Support Hyperallergic’s independent arts journalism.
LOS ANGELES — One year ago during the Frieze LA art fair, activist and artist Patrisse Cullors led a crowd of art-goers in a communal performance of the Electric Slide. In the middle of the faux-New York City streetscape of the Paramount Studios backlot where Frieze was held, participants shimmied and side-stepped in unison as Cullors guided them through the movements. The joyful and sometimes goofy dance was a welcome, judgement-free alternative to the commercial art-world intrigues unfolding within the large fair tent. Titled “Fuck White Supremacy, Let’s Get Free,” the performance was an attempt to bring Cullors’s activism — she is a co-founder of Black Lives Matter and an advocate for prison abolition — into a space and to an audience that might not be as familiar with it. She viewed it as a way for people to rejuvenate, regenerate, and refocus through movement and community.

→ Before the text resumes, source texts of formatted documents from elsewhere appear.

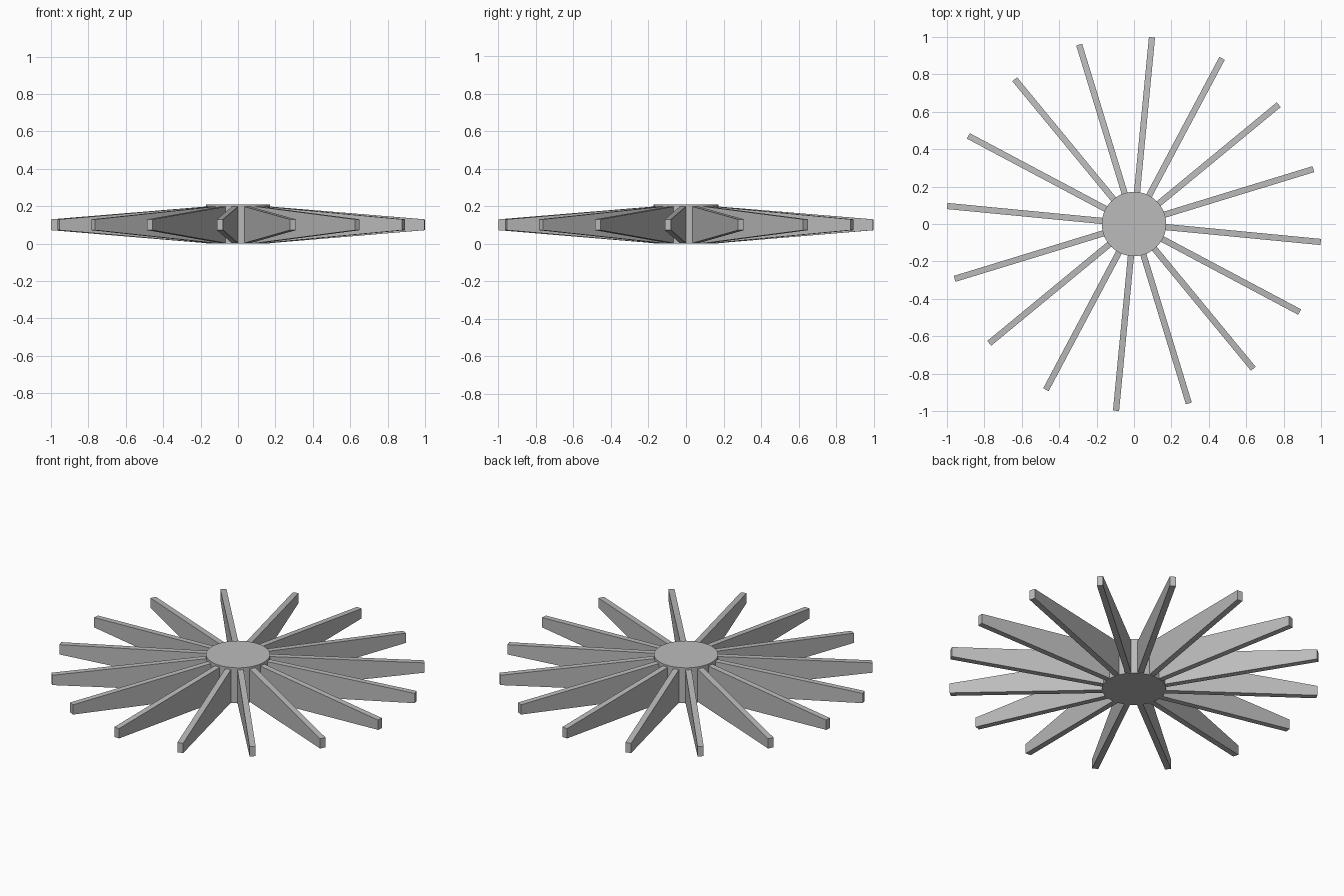
import bpy, bmesh, math
from mathutils import Matrix

if "Cube" in bpy.data.objects:
    bpy.data.objects.remove(bpy.data.objects["Cube"])

BLADES = 16
OFFSET = math.radians(-5.5)
HUB_R, TIP_R, HALF_W = 0.172, 1.003, 0.0165

grey = bpy.data.materials.new("plain grey")
grey.diffuse_color = (0.5, 0.5, 0.5, 1)
grey.use_nodes = True
grey.node_tree.nodes["Principled BSDF"].inputs["Base Color"].default_value = grey.diffuse_color


def finish(bm, name):
    bmesh.ops.recalc_face_normals(bm, faces=bm.faces)
    mesh = bpy.data.meshes.new(name)
    bm.to_mesh(mesh)
    bm.free()
    mesh.materials.append(grey)
    obj = bpy.data.objects.new(name, mesh)
    bpy.context.collection.objects.link(obj)
    return obj


# Round central hub
bm = bmesh.new()
bmesh.ops.create_cone(bm, cap_ends=True, segments=64, radius1=HUB_R, radius2=HUB_R,
                      depth=0.21, matrix=Matrix.Translation((0, 0, 0.105)))
hub = finish(bm, "hub")
bpy.context.view_layer.objects.active = hub
hub.select_set(True)
bpy.ops.object.shade_smooth_by_angle(angle=math.radians(30))

# Radial blades, tapering in height towards the tip
profile = [(HUB_R - 0.01, 0.002), (TIP_R, 0.072), (TIP_R, 0.13), (HUB_R - 0.01, 0.199)]
for i in range(BLADES):
    bm = bmesh.new()
    face = bm.faces.new([bm.verts.new((r, -HALF_W, z)) for r, z in profile])
    ext = bmesh.ops.extrude_face_region(bm, geom=[face])
    moved = [v for v in ext["geom"] if isinstance(v, bmesh.types.BMVert)]
    bmesh.ops.translate(bm, verts=moved, vec=(0, 2 * HALF_W, 0))
    bm.transform(Matrix.Rotation(OFFSET + i * math.tau / BLADES, 4, 'Z'))
    finish(bm, f"blade_{i + 1}")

“The last four years of this administration has been demoralizing,” she told the Art Newspaper last year. “Part of the response is to not allow them to take away our joy — not allow them to take away our laughter, our creativity.”
Though the work addresses the big umbrella issue of white supremacy, each iteration has a specific motivation. Cullors first performed the piece in 2019 in the parking lot behind ltd gallery in Mid-Wilshire, as a response to the child separations and detentions at the border. The Frieze performance was tied to an LA County prison reform ballot measure she was leading at the time. “Getting to reach a global audience this year is important and necessary,” she told Hyperallergic via email. “We have the opportunity through this piece to focus on challenging white supremacy in all of its forms. The Black Lives Matter movement has grown so much globally since I co-founded it in 2013 and getting to dance with the world in this moment is a celebration of that.”
The Electric Slide is a line dance created in 1976 by choreographer Ric Silver to accompany “Electric Boogie,” a reggae-tinged, mid-tempo disco song by reggae legend Bunny Wailer (who passed away earlier this month). A subsequent recording by Marcia Griffiths in 1983 renewed its popularity, but it was her 1989 remix that cemented the enduring legacy of both the song and dance. “It has something to do with unifying large, diverse crowds of people,” Griffiths said of the song’s crossover appeal in 1989. “It is a cultural phenomenon, really something to behold.”
“In the Black community we do the electric slide at weddings and funerals to celebrate life and to process grief,” explained Cullors. “The steps are so simple but people can add in their own expressions to move, heal, and recharge their bodies and spirits.”
On Sunday April 11, Cullors will be restaging “F*ck White Supremacy, Let’s Get Free” online for a global audience, in partnership with the Hammer Museum with support from UGG footwear and apparel company. The events of the past year — including a worldwide pandemic and related isolation, police brutality, struggles for racial and economic justice, and a contested election — have left many of us feeling exhausted and disillusioned. There is a renewed urgency to connect with others around the world through a shared expression of exuberance and solidarity. Indeed the song’s closing lyrics speak to this sense of borderless camaraderie:
Now you can’t hold it, It’s electric!
But you know it’s there,
Yeah here there everywhere
“The museum’s mission has always been about harnessing the power of art and ideas to build a more just world, and joy is absolutely necessary for healing and for facing the many challenges ahead,” Ann Philbin, director of the Hammer Museum, said in a press statement. “This worldwide electric slide dance party with Patrisse is the perfect way to recharge and lift our spirits as we battle systemic racism.”
Joining Cullors during the six-hour live-streamed event will be two DJ collectives: Los Angeles-based Cumbiatón, whose mission is to “center womxn, trans, and queer people of color both on the dance floor and in the Dj booth,” and Everyday People, described by the New York Times as a “socially conscious daytime party that celebrates the African diaspora.” Participants can submit their own Electric Slide dance videos to be played during the event through the Hammer’s website. Before the party kicks off, Cullors and Hammer associate curator Erin Christovale will discuss the ideas behind the performance.
For Cullors, this performance is not an end in itself, but just one in a series that celebrates and energizes the movement for racial justice. “I hope that after the performance everyone will feel grounded and connected through shared joy,” she said. “Dancing brings people together and has the ability to heal. We are constantly being exposed to racial violence and death because of the US government and its neglectful response to COVID-19. We need joy and encouragement to keep fighting and winning. Our work is nowhere near done, but we can stop and celebrate what has been done so far.”
“F*ck White Supremacy, Let’s Get Free” will take place online via the Hammer Museum on Sunday, April 11, 12–6pm (PST). Participants can submit their own Electric Slide dance videos to be played during the event through the Hammer’s website.